The New York Times Has Made a Bot to Improve Your Wordle Game
Finally! There’s now a more accurate way to measure your Wordle skills than simply sharing your results in the group chat. The New York Times has just launched WordleBot, the official companion app to the daily word guessing game that analyses your attempts and gives you tips to improve.
How to use WordleBot:
WordleBot is actually a standalone site and not a plugin or extension you can add to the page where you play Wordle. To use WordleBot, first you have to solve the day’s Wordle. With that solved, go to WordleBot here and you’ll see a full breakdown of your game.
Here you’ll be given ratings out of 100 for your skill (“Did you minimise the expected number of turns it would take to solve the puzzle?”), luck (“Did your guesses eliminate more solutions than expected?”) and the number of steps it took you to complete today’s puzzle.
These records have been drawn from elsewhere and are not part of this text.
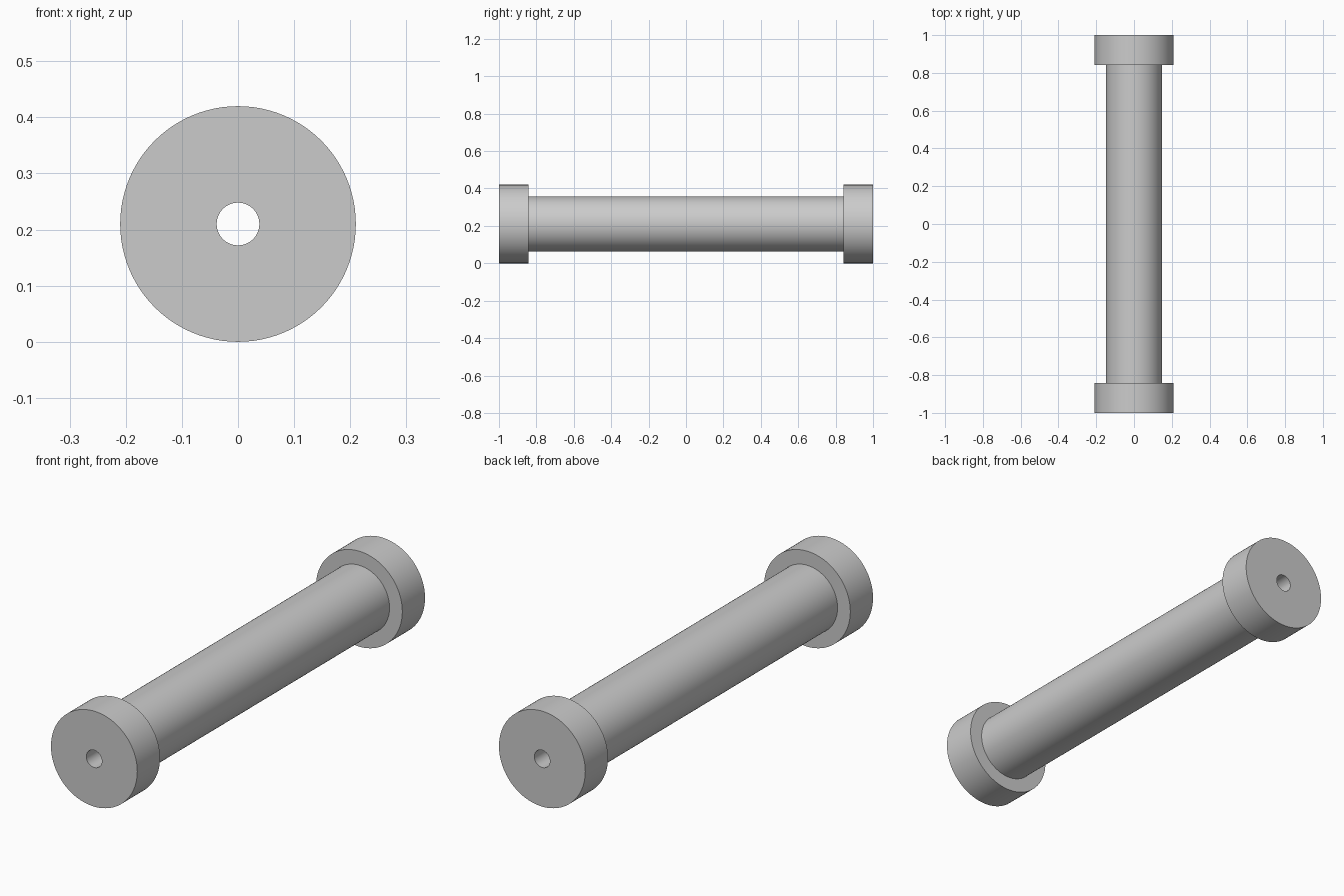
import bpy, bmesh, math

if "Cube" in bpy.data.objects:
    bpy.data.objects.remove(bpy.data.objects["Cube"])

SEGMENTS = 96
AXIS_Z = 0.21
R_FLANGE, R_BARREL, R_BORE = 0.21, 0.148, 0.038
END, SHOULDER = 1.0, 0.842

# Half profile (radius, y), mirrored into a closed loop
half = [(R_BORE, END), (R_FLANGE, END), (R_FLANGE, SHOULDER), (R_BARREL, SHOULDER)]
profile = half + [(r, -y) for r, y in reversed(half)]

# Flanged roller with a bore right through, turned about the y axis
bm = bmesh.new()
rings = []
for i in range(SEGMENTS):
    a = 2 * math.pi * i / SEGMENTS
    rings.append([bm.verts.new((r * math.cos(a), y, AXIS_Z + r * math.sin(a)))
                  for r, y in profile])
n = len(profile)
for i in range(SEGMENTS):
    a, b = rings[i], rings[(i + 1) % SEGMENTS]
    for j in range(n):
        k = (j + 1) % n
        bm.faces.new((a[j], a[k], b[k], b[j]))
bmesh.ops.recalc_face_normals(bm, faces=bm.faces)

mesh = bpy.data.meshes.new("flanged_roller")
bm.to_mesh(mesh)
bm.free()
roller = bpy.data.objects.new("flanged_roller", mesh)
bpy.context.collection.objects.link(roller)

# Smooth round walls, crisp rims
bpy.context.view_layer.objects.active = roller
roller.select_set(True)
bpy.ops.object.shade_smooth_by_angle(angle=math.radians(30))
The next page is where WordleBot really gets interesting, though. Click through to the right and the bot will “examine your puzzle and tell you what, if anything, I would have done differently. Words I especially recommend are marked with my seal of approval. And, if you’re curious, I’ll show you the math behind my recommendations.”
WordleBot gives your opening word a rating out of 100 and suggests alternatives that might give you more clues from your next first guess. It goes on ranking each guess and gives you a bit of context about what you achieved with each word, like whether a particular word greatly narrowed down the pool of possible solutions or if there was a more efficient word you could have used instead.
Finally, WordleBot compares your solution with its and shows you the words side-by-side. This is great if you solved it quickly, but can be pretty demoralising if you messed up today’s puzzle.
So, What’s the Best Starting Word in Wordle?
Thanks to WordleBot, we now have confirmation that “crane” is the best word to open with if you’re playing in Normal Mode, while “dealt” is the best opening if you’re playing in Hard Mode.
The Times confirmed it in a post introducing WordleBot, but added that “the perfect opening word for a computer isn’t necessarily the perfect opening word for you. WordleBot has perfect knowledge of the 2,309 solutions stored in its memory. It’s likely that you do not. So while the bot might know the precise optimal path to take from a given guess, it’s possible that you might not and that a different guess would be more likely to lead you to the answer.”